Poster: Biology & Disease Mgmt: Chemical Control
Effect of fungicide applications on Monilinia fructicola population diversity and transposon movement
M. DOWLING (1), H. Boatwright (1), G. Schnabel (1), P. Bryson (1), J. Wilson (1), Z. Fan (1), S. Everhart (3), P. Brannen (4) (1) Clemson University, U.S.A.; (2) Clemson University, U.S.A.; (3) University of Nebraska, Lincoln, U.S.A.; (4) University of Ge

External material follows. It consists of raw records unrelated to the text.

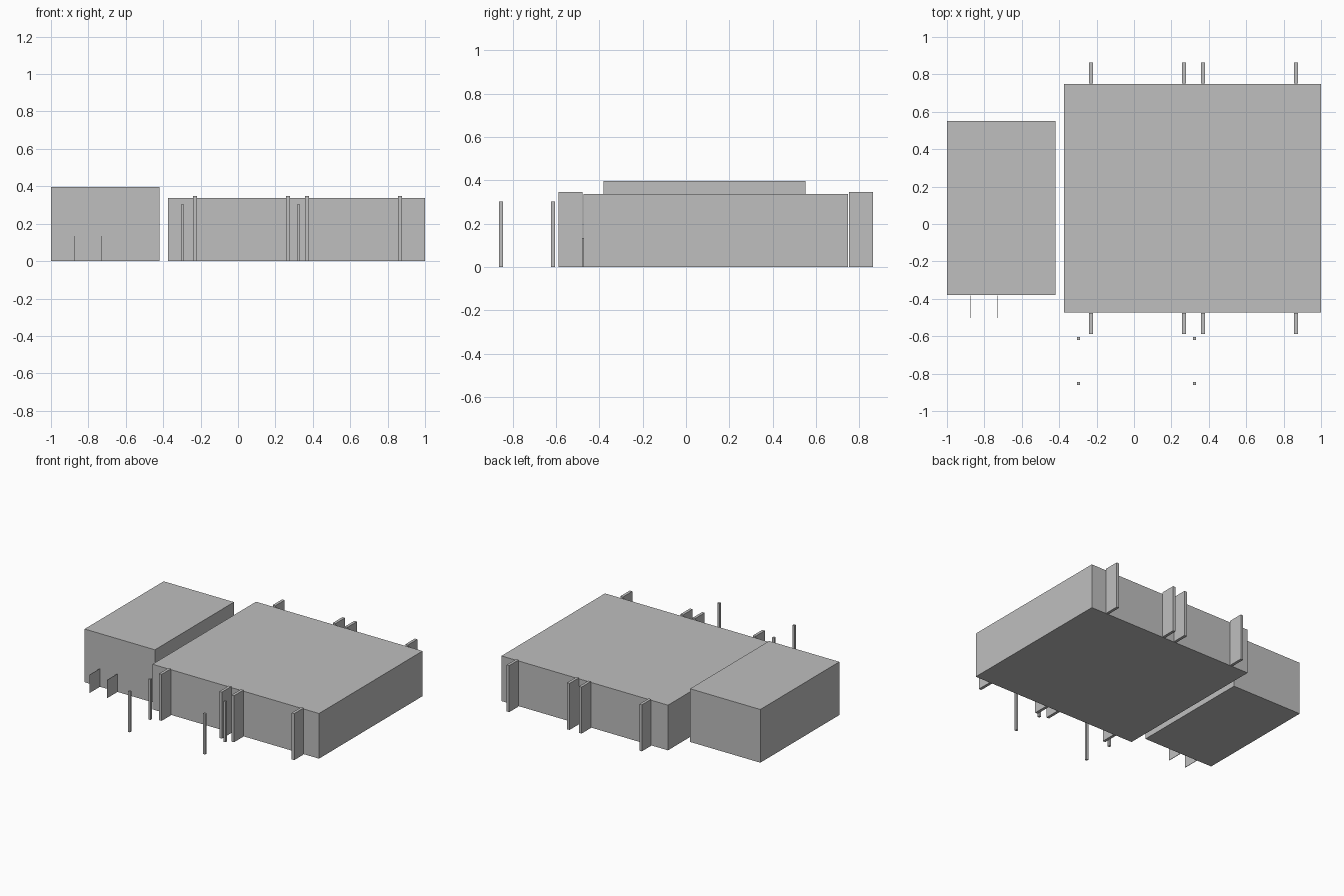
import bpy
import bmesh
from mathutils import Vector

cube = bpy.data.objects.get("Cube")
if cube:
    bpy.data.objects.remove(cube)

GREY = (0.52, 0.52, 0.52, 1)
grey = bpy.data.materials.new("plain grey")
grey.use_nodes = True
grey.diffuse_color = GREY
grey.node_tree.nodes["Principled BSDF"].inputs["Base Color"].default_value = GREY


def box(name, x, y, height):
    """Box standing on the ground, spanning the x and y ranges."""
    size = Vector((x[1] - x[0], y[1] - y[0], height))
    bm = bmesh.new()
    bmesh.ops.create_cube(bm, size=1)
    for v in bm.verts:
        v.co = Vector(c * s for c, s in zip(v.co, size))
        v.co.z += height / 2
    mesh = bpy.data.meshes.new(name)
    bm.to_mesh(mesh)
    bm.free()
    mesh.materials.append(grey)
    obj = bpy.data.objects.new(name, mesh)
    obj.location = (sum(x) / 2, sum(y) / 2, 0)
    bpy.context.collection.objects.link(obj)
    return obj


def around(centre, width):
    return centre - width / 2, centre + width / 2


# Two main building blocks
box("main_hall", (-0.375, 1), (-0.473, 0.748), 0.337)
box("side_block", (-1, -0.42), (-0.38, 0.552), 0.397)

# Upright fins along the front and back of the hall
for i, x in enumerate((-0.229, 0.268, 0.368, 0.866), 1):
    box(f"front_fin_{i}", around(x, 0.021), (-0.588, -0.477), 0.347)
    box(f"back_fin_{i}", around(x, 0.021), (0.752, 0.863), 0.347)

# Free-standing posts in front
for side, x in (("right", -0.297), ("left", 0.323)):
    for row, y in (("inner", -0.613), ("outer", -0.853)):
        box(f"{side}_{row}_post", around(x, 0.017), around(y, 0.017), 0.303)

# Thin low screens beside the side block entrance
for side, x in (("right", -0.875), ("left", -0.73)):
    box(f"{side}_entrance_screen", around(x, 0.003), (-0.502, -0.381), 0.135)
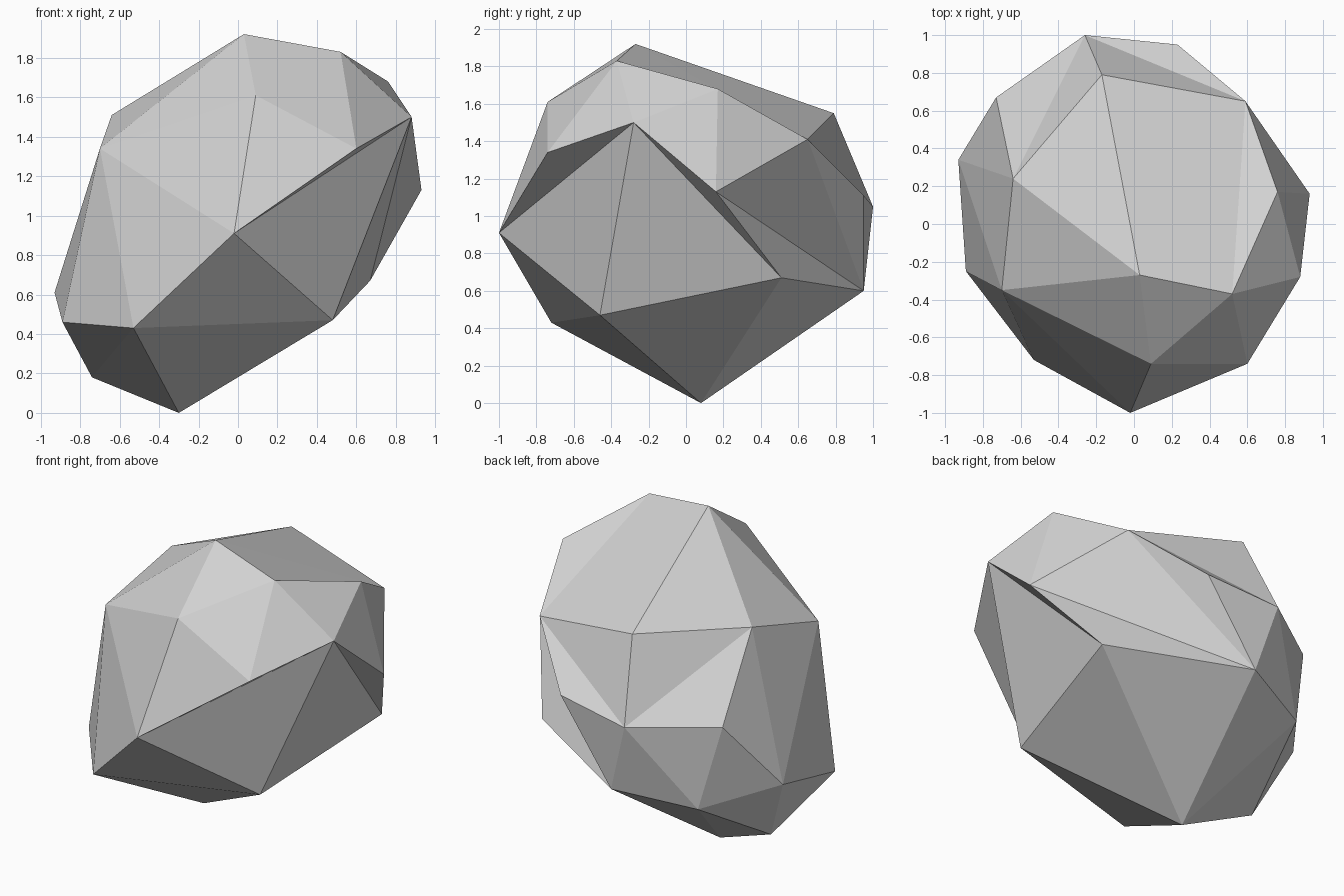
import bpy
import bmesh

# Remove only the default cube
default_cube = bpy.data.objects.get("Cube")
if default_cube:
    bpy.data.objects.remove(default_cube, do_unlink=True)


def flat_material(name, colour):
    material = bpy.data.materials.new(name)
    material.use_nodes = True
    material.diffuse_color = colour
    for node in material.node_tree.nodes:
        if node.type == "BSDF_PRINCIPLED":
            node.inputs["Base Color"].default_value = colour
            node.inputs["Roughness"].default_value = 0.9
    return material


def faceted_rock(name, corners, creases, material):
    """Wrap flat facets around named corners, then turn some ridges into creases."""
    mesh = bpy.data.meshes.new(name)
    shape = bmesh.new()
    verts = {key: shape.verts.new(point) for key, point in corners.items()}
    bmesh.ops.convex_hull(shape, input=shape.verts[:])
    # Each turned ridge becomes the other diagonal of its two triangles
    for start, end in creases:
        ridge = shape.edges.get((verts[start], verts[end]))
        if ridge:
            bmesh.utils.edge_rotate(ridge, True)
    bmesh.ops.recalc_face_normals(shape, faces=shape.faces[:])
    for face in shape.faces:
        face.smooth = False
    shape.to_mesh(mesh)
    shape.free()
    mesh.materials.append(material)
    rock = bpy.data.objects.new(name, mesh)
    bpy.context.scene.collection.objects.link(rock)
    return rock


# Corner points of the boulder, from the crown down to the base
corners = {
    # crown
    "A": (.03, -.27, 1.92), "B": (.52, -.37, 1.83), "C": (.76, .17, 1.68),
    "M": (.09, -.74, 1.61), "T": (-.17, .79, 1.55), "P": (-.64, .24, 1.51),
    # shoulder
    "D": (.88, -.28, 1.5), "U": (.59, .65, 1.41), "N": (.6, -.74, 1.34),
    "O": (-.7, -.35, 1.34), "E": (.93, .16, 1.13), "V": (.23, .95, 1.11),
    # waist
    "S": (-.26, 1, 1.05), "R": (-.73, .67, 1.05), "L": (-.02, -1, .91),
    "F": (.67, .51, .67), "Q": (-.93, .34, .61), "W": (-.13, .95, .6),
    # base
    "X": (-.61, .75, .52), "G": (.48, -.46, .47), "J": (-.89, -.25, .46),
    "K": (-.53, -.72, .43), "I": (-.74, .19, .18), "H": (-.3, .08, 0),
}

# Ridges turned inwards to give the shallow hollows: left flank, back, crown
creases = ["NG", "EG", "VF", "UF", "TC", "AC", "TV", "TR"]

stone_grey = flat_material("stone grey", (.65, .65, .65, 1))
faceted_rock("boulder", corners, creases, stone_grey)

In this study we investigated whether previously reported, fungicide-induced mutagenesis observed in vitro in M. fructicola can also accelerate genetic changes in field populations. Azoxystrobin and propiconazole were applied at half label rate to nectarine trees for two consecutive years in weekly intervals for three months between bloom and harvest. Single spore isolates were obtained from blighted blossoms, corresponding cankers, and from fruit to investigate phenotypic and genotypic changes. In both years, isolate populations collected from fungicide-treated fruit and from untreated control fruit were not statistically different in haploid gene diversity (p > 0.45 for 2013), (p > 0.46 for 2014), allele number (p = 0.88 for 2013), (p = 0.41 for 2014), and effective allele number (p > 0.88 for 2013), (p > 0.81 for 2014). Isolates from blossoms and corresponding cankers of fungicide treatments had no changes in simple sequence repeat size or evidence for induced transposon translocation. No emergence of reduced sensitivity to azoxystrobin, propiconazole, iprodione, and cyprodinil that would indirectly indicate increased genetic diversity was detected. Our results indicate that fungicide-induced, genetic changes may not occur as readily in field populations as they do in populations exposed continuously to sublethal doses in vitro.